This task calls for copying every line in the data below that contains the word "leaf".

************

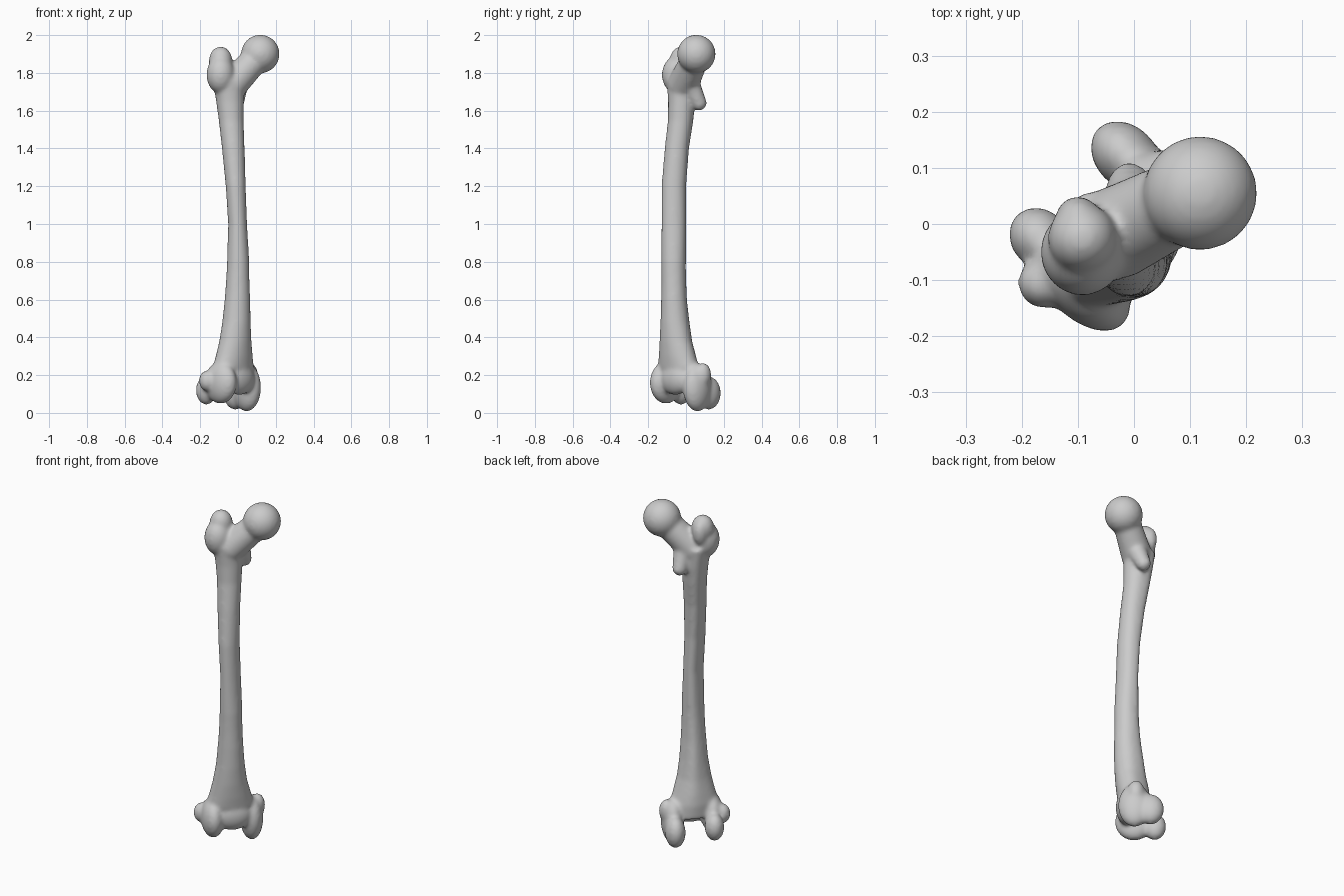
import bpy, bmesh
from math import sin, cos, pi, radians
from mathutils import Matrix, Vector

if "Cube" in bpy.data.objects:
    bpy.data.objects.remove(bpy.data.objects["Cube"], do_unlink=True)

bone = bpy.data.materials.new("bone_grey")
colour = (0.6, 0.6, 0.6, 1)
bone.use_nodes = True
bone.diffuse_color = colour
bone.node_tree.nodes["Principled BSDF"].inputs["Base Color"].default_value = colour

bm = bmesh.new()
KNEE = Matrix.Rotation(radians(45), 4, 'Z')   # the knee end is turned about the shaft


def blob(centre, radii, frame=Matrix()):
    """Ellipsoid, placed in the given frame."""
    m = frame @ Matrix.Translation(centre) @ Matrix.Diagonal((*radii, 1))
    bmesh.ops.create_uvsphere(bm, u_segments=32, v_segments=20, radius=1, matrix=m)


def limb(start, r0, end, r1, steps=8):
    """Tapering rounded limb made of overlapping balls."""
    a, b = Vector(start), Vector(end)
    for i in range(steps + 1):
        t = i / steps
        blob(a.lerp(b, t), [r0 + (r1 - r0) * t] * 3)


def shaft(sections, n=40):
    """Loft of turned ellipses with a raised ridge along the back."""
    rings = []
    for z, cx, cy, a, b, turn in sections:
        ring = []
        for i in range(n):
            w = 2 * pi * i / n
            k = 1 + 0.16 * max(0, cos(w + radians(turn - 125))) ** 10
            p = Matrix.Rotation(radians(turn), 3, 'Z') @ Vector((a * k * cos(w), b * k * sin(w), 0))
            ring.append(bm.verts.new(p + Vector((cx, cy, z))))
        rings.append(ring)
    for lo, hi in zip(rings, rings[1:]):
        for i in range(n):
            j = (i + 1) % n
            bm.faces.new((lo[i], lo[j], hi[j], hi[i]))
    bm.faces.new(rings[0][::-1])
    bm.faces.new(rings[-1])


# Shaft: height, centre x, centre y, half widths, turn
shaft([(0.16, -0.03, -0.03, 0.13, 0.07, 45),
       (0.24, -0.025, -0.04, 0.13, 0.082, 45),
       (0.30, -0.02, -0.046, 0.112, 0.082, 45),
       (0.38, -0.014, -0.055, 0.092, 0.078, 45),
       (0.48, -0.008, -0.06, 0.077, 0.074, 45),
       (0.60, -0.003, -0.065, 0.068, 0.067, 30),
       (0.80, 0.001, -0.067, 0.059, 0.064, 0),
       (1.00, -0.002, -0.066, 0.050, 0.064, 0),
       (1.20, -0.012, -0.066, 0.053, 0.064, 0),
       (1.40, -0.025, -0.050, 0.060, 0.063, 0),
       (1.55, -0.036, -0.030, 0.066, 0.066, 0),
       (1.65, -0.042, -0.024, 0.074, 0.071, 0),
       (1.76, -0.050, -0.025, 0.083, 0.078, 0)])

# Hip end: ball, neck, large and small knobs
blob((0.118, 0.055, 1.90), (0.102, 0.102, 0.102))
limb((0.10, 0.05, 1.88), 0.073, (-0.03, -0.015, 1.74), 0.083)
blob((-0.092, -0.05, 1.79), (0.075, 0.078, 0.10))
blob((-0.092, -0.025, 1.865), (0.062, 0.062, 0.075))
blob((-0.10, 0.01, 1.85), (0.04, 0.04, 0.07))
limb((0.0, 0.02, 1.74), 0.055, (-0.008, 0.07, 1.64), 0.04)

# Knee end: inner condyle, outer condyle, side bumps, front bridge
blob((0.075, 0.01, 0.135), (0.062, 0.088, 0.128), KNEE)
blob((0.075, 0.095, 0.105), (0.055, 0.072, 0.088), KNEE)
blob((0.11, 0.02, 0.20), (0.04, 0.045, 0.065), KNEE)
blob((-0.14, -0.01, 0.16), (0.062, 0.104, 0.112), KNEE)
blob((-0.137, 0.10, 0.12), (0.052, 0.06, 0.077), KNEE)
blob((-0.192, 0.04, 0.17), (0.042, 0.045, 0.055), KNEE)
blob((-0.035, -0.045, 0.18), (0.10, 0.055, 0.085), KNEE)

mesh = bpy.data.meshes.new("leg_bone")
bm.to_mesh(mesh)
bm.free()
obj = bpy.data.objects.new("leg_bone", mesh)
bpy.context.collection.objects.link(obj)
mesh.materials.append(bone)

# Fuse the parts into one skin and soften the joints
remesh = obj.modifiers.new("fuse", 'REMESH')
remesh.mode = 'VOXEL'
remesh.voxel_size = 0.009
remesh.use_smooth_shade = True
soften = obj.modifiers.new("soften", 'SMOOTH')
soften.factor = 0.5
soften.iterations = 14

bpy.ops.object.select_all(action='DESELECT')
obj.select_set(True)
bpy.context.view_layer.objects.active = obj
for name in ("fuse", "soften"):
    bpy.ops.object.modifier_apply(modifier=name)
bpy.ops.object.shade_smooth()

************

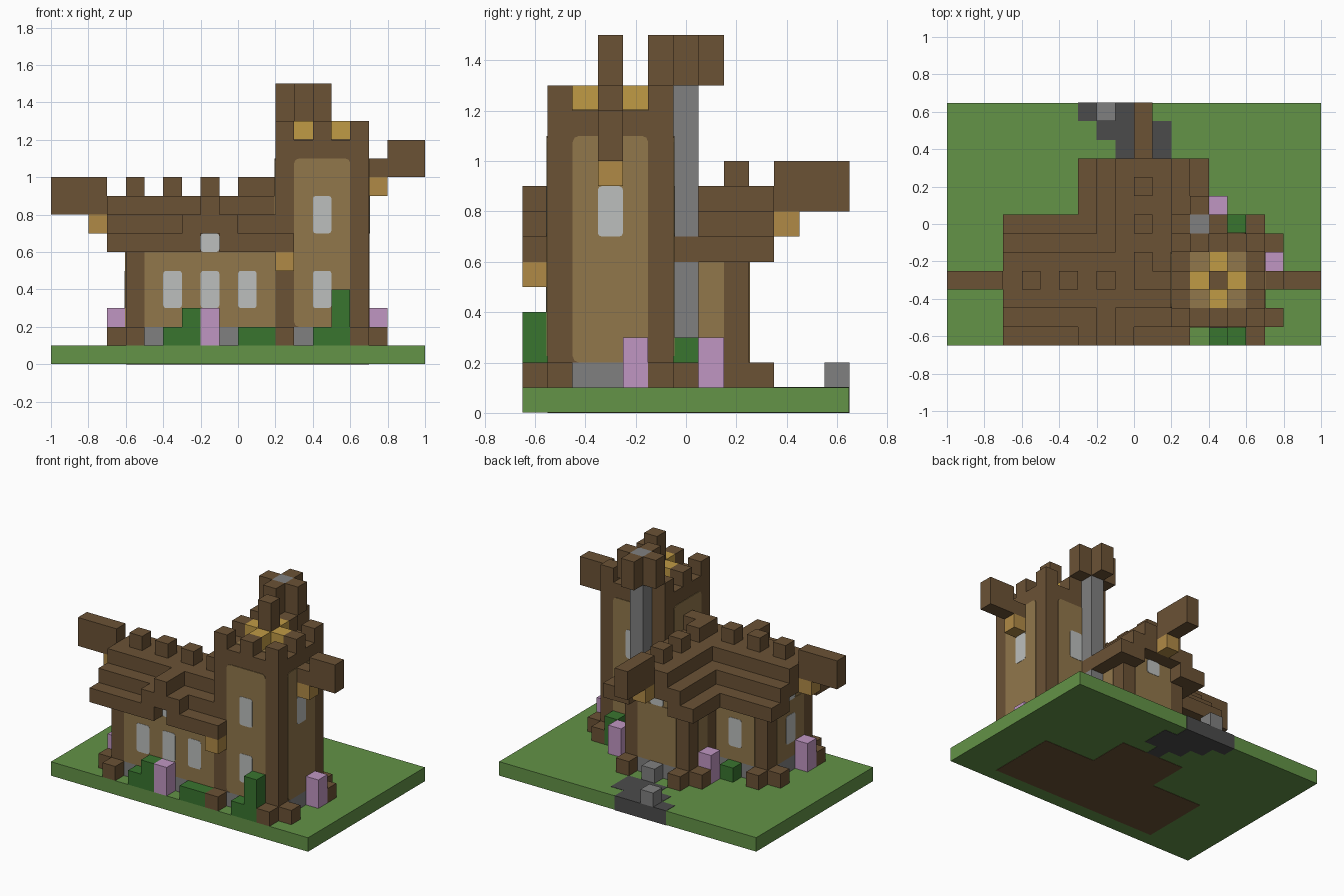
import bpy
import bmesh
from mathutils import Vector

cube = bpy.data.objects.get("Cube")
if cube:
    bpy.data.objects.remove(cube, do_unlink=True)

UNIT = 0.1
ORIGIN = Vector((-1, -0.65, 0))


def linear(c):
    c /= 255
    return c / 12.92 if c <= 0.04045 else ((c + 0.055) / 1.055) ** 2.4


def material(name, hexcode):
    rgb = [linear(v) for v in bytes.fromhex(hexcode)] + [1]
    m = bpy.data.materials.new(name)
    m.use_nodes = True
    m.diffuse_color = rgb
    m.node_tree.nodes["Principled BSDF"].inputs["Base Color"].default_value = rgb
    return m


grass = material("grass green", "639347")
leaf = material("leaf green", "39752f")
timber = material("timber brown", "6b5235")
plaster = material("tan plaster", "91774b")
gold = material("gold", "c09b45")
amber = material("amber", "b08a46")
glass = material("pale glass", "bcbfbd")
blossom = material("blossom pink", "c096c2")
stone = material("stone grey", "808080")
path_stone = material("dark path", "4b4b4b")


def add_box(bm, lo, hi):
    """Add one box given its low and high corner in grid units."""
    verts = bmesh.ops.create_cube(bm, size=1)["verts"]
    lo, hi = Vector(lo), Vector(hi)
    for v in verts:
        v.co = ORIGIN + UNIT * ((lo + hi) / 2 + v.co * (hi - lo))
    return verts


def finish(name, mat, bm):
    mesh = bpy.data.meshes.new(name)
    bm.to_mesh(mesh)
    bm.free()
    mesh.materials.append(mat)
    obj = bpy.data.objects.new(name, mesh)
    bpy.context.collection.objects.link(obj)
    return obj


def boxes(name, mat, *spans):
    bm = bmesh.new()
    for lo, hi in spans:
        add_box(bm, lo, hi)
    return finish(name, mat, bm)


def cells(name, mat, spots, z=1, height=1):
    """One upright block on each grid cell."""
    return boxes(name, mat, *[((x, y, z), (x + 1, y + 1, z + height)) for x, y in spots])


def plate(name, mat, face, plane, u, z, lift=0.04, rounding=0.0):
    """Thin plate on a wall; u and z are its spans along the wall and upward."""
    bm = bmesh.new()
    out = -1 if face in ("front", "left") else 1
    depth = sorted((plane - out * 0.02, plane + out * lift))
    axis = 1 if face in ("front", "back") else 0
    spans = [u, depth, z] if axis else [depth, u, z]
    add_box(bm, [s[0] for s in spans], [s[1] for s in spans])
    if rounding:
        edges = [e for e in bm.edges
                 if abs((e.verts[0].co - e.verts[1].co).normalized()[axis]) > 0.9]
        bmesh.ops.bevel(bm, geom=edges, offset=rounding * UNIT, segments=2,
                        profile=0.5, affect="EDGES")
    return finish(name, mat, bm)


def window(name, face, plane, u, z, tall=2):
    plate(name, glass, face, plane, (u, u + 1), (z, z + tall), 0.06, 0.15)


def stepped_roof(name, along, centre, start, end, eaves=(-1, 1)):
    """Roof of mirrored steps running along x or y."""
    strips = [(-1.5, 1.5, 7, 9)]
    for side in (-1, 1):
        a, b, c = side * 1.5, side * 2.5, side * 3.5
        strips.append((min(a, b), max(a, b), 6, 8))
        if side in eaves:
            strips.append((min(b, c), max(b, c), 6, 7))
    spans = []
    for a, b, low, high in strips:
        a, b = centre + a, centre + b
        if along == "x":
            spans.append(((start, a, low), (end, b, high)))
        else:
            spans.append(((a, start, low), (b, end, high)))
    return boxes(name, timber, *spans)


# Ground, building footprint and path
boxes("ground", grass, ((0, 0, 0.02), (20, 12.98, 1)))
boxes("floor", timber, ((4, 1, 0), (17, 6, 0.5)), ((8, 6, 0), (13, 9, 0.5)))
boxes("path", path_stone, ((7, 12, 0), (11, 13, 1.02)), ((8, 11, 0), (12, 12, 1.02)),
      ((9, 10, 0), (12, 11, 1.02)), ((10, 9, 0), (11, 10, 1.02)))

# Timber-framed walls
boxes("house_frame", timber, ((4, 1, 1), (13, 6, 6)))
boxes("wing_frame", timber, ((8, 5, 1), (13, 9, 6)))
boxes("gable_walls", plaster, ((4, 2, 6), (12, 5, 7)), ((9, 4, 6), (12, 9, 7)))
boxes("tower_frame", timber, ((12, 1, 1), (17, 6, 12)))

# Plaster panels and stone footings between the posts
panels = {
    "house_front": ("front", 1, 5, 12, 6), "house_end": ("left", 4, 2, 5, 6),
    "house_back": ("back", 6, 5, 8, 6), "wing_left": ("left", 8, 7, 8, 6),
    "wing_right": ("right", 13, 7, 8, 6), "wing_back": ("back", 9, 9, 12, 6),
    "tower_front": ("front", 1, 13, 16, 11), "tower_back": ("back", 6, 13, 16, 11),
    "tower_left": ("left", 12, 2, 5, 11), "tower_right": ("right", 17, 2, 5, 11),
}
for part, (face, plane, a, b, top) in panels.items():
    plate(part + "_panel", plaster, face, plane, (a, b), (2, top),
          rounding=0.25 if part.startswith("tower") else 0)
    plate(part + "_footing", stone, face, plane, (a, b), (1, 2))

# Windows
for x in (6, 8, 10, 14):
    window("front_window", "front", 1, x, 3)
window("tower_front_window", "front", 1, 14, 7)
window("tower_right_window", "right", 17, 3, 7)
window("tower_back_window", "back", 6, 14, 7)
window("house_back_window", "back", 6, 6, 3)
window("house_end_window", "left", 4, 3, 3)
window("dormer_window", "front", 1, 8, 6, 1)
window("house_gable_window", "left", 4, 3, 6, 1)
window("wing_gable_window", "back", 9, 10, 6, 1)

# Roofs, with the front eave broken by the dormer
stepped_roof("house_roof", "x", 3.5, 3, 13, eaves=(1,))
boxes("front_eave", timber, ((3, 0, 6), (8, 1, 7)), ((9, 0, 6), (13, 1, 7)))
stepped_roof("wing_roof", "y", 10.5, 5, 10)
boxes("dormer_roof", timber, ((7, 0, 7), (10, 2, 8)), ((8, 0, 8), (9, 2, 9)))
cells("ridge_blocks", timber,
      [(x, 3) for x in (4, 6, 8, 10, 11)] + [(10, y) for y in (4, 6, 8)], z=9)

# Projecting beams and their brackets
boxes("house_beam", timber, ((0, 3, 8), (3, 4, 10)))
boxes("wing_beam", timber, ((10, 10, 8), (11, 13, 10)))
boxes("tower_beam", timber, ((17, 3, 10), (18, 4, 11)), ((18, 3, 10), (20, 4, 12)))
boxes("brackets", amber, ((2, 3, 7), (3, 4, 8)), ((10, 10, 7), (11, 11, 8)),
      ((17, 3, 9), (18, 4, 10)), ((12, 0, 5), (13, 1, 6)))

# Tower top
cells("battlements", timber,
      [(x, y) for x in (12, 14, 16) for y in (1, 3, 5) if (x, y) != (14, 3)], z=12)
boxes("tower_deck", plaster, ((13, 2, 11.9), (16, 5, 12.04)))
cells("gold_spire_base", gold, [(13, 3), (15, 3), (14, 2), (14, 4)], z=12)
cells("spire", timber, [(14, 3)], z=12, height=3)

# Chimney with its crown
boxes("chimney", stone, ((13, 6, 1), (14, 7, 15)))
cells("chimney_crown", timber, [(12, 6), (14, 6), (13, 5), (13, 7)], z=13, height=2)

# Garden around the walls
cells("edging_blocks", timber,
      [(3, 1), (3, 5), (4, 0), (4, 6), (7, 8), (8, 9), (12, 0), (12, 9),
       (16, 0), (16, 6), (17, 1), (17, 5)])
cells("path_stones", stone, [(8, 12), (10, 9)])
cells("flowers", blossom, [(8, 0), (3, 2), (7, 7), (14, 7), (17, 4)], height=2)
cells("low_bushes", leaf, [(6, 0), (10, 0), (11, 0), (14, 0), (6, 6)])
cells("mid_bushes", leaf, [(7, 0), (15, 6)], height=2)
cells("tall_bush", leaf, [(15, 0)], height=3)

************

Result >>
leaf = material("leaf green", "39752f")
cells("low_bushes", leaf, [(6, 0), (10, 0), (11, 0), (14, 0), (6, 6)])
cells("mid_bushes", leaf, [(7, 0), (15, 6)], height=2)
cells("tall_bush", leaf, [(15, 0)], height=3)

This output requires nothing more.